From Saturday’s Ottawa Citizen:
Maria Barrados, president of the Public Service Commission, has commissioned a study on the implications of generational turnover as the baby boomers retire. The twentysomethings and thirtysomethings who are starting their public-service careers today have grown up in a different world from that of their parents. There’s bound to be some friction, but friction can be useful, if it leads to positive change.
If it doesn’t, the new recruits will quickly become disillusioned. They might stay in their jobs because of the great benefits, good hours and security, but they’ll stop trying to be creative if creativity isn’t prized. They’ll learn, soon enough, how just to put in their hours and go home, and channel all their creativity into other parts of their lives. That won’t serve the taxpayers.
Full story: Tomorrow’s bureaucrats.
My own experience, from the perspective of more than 10 years “inside”: I still feel that creativity is possible, perhaps more so now than ever. The adjustment for me was learning that every so-called great idea (or brain fart) that I had was not necessarily the best thing organizationally speaking.
In the first few years I spent in the bureaucracy, I spent a lot of time being frustrated about this, but I gradually came to learn that it’s not just about me. How can it be? I am but one individual among more than 200,000 that make of the federal public service. Let alone the 30+ million citizens that we serve.
I wouldn’t call this realization disillusionment. Instead it’s far closer to enlightenment. I still bring creativity to my work. But I now have a much better sense of where to focus my creative energies. What’s that saying? Pick your battles. To me, it’s about leverage — spotting the achievable, realistic points at which you can effect change, and then taking advantage of them.
That’s not saying cherry pick the easy stuff — often the easiest changes to make are change for its own sake, stuff that doesn’t matter. I’m talking about making real, concrete changes that benefit Canadians who are touched by the services I provide. Pinpointing what those changes could be and then following through is a long process, and requires patience and persistence.

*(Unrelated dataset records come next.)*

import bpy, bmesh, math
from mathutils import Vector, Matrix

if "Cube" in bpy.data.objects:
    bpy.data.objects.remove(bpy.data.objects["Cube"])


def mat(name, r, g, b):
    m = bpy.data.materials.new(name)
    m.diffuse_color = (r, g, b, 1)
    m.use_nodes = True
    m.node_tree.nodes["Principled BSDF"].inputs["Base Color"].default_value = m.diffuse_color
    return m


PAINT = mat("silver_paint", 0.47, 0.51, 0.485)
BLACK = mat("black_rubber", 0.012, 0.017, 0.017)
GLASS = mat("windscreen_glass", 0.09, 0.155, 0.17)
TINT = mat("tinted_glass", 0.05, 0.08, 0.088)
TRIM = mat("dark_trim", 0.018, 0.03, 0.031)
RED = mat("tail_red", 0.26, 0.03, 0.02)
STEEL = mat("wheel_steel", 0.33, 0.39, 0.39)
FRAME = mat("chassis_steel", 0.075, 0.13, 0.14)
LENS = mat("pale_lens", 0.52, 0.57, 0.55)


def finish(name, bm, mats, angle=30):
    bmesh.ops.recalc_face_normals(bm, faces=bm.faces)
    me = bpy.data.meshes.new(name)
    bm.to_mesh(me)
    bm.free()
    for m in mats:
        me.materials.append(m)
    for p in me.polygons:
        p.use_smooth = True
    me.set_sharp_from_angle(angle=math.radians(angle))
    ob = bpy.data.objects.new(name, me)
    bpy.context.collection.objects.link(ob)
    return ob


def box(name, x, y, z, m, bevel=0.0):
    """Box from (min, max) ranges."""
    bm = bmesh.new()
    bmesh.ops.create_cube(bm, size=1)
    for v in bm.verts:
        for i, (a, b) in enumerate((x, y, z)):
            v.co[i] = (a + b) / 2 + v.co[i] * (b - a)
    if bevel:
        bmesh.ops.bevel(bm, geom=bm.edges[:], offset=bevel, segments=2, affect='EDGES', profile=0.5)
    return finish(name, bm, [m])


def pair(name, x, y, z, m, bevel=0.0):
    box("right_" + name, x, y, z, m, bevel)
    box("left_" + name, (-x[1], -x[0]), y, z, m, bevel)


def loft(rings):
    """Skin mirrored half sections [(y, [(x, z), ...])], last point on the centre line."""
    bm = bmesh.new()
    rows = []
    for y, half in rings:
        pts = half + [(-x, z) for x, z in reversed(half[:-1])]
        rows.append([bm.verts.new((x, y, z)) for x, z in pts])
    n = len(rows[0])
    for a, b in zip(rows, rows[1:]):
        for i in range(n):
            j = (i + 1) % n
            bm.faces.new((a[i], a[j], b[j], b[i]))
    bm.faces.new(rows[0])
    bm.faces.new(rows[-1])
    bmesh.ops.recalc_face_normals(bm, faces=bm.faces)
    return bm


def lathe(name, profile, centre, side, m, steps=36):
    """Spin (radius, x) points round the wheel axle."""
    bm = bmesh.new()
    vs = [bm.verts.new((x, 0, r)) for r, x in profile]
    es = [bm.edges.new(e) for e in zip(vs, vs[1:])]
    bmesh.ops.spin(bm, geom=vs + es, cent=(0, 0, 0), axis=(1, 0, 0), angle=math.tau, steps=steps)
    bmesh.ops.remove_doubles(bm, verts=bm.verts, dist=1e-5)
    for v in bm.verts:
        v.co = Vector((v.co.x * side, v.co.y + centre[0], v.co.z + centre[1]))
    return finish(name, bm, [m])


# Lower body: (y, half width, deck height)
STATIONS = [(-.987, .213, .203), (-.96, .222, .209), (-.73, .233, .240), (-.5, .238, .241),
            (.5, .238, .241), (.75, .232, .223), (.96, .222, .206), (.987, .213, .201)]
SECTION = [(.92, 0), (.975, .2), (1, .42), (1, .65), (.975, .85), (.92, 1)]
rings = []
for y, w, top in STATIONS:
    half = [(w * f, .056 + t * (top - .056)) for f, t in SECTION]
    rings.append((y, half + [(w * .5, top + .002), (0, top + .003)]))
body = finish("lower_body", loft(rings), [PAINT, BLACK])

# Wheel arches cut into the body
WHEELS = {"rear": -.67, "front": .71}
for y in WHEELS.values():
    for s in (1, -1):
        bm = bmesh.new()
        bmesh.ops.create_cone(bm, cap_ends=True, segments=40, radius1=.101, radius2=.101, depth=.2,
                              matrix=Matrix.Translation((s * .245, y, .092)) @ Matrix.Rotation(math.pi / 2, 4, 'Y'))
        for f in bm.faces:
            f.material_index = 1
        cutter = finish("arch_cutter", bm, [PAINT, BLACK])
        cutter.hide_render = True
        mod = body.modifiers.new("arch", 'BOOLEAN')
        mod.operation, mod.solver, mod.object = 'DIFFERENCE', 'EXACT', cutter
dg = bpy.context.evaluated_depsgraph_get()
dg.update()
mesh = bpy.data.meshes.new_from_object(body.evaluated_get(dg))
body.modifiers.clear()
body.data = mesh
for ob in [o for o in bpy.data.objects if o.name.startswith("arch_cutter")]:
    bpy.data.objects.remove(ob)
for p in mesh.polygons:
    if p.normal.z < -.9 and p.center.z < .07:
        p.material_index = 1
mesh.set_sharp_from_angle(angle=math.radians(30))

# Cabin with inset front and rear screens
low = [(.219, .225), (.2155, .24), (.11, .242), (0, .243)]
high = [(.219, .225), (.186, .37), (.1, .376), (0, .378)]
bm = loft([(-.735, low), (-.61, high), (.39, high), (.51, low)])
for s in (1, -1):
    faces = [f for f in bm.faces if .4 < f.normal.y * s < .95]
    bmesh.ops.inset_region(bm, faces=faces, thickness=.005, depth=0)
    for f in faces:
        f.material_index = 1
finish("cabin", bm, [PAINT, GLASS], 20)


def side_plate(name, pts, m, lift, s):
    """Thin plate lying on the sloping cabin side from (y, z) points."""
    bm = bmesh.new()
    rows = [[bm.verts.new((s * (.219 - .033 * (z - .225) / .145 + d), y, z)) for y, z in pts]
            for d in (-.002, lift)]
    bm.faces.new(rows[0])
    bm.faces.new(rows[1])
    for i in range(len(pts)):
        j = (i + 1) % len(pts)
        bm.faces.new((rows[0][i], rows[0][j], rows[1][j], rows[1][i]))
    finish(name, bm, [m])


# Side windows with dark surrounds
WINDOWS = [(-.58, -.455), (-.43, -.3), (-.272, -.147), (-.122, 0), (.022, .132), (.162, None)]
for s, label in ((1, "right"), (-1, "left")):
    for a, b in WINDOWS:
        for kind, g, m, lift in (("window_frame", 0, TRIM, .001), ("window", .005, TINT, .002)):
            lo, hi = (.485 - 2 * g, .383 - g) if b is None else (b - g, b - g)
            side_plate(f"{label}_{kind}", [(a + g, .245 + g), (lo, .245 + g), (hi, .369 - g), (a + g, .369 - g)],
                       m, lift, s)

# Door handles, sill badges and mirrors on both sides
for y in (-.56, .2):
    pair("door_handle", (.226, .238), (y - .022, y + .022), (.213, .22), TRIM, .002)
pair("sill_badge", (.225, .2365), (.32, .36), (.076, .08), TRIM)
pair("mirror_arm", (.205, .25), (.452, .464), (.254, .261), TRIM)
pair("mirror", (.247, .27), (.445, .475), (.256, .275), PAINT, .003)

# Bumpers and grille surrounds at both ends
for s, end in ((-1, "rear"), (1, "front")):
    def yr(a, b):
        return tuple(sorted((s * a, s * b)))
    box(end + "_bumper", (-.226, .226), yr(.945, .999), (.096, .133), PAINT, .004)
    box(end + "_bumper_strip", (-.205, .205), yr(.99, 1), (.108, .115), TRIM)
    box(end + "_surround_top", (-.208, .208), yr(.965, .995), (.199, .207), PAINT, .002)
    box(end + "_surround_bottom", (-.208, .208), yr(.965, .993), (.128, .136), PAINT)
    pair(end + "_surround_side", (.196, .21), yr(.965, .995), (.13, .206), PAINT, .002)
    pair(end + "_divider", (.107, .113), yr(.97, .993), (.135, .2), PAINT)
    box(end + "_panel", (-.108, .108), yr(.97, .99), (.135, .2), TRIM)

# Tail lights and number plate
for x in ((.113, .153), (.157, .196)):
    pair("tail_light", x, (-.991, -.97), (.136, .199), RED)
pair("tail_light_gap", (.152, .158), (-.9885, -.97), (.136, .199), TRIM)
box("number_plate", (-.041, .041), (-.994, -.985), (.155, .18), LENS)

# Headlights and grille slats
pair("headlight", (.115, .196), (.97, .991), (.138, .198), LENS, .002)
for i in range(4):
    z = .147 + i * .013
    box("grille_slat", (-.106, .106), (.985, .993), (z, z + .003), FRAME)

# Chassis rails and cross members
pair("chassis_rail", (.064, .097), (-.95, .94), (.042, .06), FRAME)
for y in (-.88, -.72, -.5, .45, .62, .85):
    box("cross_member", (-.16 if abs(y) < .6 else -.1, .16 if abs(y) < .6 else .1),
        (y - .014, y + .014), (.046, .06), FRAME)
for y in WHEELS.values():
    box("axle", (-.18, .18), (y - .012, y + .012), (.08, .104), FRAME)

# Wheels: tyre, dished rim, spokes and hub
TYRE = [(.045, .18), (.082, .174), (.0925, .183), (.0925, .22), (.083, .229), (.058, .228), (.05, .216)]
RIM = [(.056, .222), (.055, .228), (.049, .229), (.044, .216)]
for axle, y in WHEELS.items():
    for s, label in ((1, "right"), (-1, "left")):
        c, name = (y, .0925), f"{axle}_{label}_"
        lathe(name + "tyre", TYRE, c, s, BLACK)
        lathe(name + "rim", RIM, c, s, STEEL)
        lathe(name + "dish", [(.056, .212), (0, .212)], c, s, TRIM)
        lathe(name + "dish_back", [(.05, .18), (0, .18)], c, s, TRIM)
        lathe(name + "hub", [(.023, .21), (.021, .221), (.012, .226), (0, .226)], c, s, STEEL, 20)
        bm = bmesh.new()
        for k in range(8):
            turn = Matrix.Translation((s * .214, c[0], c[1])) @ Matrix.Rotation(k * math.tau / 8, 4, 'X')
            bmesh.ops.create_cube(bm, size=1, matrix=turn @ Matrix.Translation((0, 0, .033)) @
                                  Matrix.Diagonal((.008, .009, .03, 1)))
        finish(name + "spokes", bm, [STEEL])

In my case, it’s about making GC websites and web communications better. Not prettier or flashier, but more useful. And for the websites I am currently responsible for, I feel like I’m just at the beginning. There is a lot to do. Good.